— Data provided —
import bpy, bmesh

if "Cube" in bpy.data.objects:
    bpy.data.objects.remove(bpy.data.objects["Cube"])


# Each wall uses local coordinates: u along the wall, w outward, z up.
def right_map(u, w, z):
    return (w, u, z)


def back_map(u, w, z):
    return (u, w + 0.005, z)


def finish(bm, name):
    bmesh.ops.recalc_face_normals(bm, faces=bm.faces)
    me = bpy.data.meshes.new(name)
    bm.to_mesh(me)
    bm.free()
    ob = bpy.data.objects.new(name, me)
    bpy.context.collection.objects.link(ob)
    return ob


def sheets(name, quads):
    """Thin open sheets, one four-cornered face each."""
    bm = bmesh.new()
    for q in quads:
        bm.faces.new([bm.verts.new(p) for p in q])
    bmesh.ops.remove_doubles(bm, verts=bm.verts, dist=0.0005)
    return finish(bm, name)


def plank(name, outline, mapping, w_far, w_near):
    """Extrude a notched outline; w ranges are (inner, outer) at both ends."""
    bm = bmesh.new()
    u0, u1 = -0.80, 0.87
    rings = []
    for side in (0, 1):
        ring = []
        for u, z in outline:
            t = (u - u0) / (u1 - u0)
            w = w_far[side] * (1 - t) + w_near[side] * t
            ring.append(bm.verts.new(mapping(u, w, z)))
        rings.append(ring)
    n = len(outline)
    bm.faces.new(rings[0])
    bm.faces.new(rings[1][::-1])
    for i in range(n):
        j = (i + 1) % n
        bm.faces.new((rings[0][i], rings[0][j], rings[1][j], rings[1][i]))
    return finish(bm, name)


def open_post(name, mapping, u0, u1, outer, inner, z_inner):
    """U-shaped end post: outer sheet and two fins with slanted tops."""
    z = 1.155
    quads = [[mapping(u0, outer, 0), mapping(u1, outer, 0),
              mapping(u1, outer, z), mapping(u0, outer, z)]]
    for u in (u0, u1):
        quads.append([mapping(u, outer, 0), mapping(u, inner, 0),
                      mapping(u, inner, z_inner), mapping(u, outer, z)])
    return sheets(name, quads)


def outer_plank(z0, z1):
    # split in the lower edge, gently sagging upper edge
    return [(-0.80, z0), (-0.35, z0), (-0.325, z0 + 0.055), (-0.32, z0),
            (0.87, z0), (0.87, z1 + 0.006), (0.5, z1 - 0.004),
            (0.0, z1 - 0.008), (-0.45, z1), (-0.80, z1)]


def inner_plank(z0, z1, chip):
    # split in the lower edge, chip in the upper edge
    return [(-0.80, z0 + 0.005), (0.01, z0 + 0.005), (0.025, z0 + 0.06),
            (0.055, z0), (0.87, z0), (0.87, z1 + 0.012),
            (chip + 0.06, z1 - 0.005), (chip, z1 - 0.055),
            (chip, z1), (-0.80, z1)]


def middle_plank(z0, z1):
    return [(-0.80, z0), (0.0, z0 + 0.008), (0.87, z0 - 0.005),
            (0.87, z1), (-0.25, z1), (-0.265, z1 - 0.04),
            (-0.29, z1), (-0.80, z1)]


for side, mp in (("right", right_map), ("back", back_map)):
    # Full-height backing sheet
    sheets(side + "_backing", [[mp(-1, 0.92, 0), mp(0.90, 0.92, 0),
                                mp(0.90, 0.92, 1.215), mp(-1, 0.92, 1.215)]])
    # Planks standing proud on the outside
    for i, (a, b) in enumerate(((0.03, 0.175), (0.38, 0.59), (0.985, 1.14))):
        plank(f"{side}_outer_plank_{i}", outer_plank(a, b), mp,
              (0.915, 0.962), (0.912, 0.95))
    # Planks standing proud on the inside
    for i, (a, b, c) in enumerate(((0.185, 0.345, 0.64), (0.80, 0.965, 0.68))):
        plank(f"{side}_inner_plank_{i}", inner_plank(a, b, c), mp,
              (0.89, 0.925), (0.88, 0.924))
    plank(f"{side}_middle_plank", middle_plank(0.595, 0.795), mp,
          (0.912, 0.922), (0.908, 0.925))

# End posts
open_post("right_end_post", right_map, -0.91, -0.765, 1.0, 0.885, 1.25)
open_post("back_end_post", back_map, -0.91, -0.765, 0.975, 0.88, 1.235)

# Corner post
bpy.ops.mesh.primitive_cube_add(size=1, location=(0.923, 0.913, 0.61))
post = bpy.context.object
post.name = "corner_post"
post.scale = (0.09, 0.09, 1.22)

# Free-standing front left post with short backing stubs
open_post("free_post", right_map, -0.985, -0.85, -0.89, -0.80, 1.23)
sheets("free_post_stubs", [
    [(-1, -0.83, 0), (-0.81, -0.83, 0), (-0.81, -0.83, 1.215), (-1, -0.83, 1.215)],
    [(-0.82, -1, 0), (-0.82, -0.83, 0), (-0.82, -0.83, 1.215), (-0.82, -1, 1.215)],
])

— Required work —
If a line in the material above contains "split", show that line.

— Reply to the task —
    # split in the lower edge, gently sagging upper edge
    # split in the lower edge, chip in the upper edge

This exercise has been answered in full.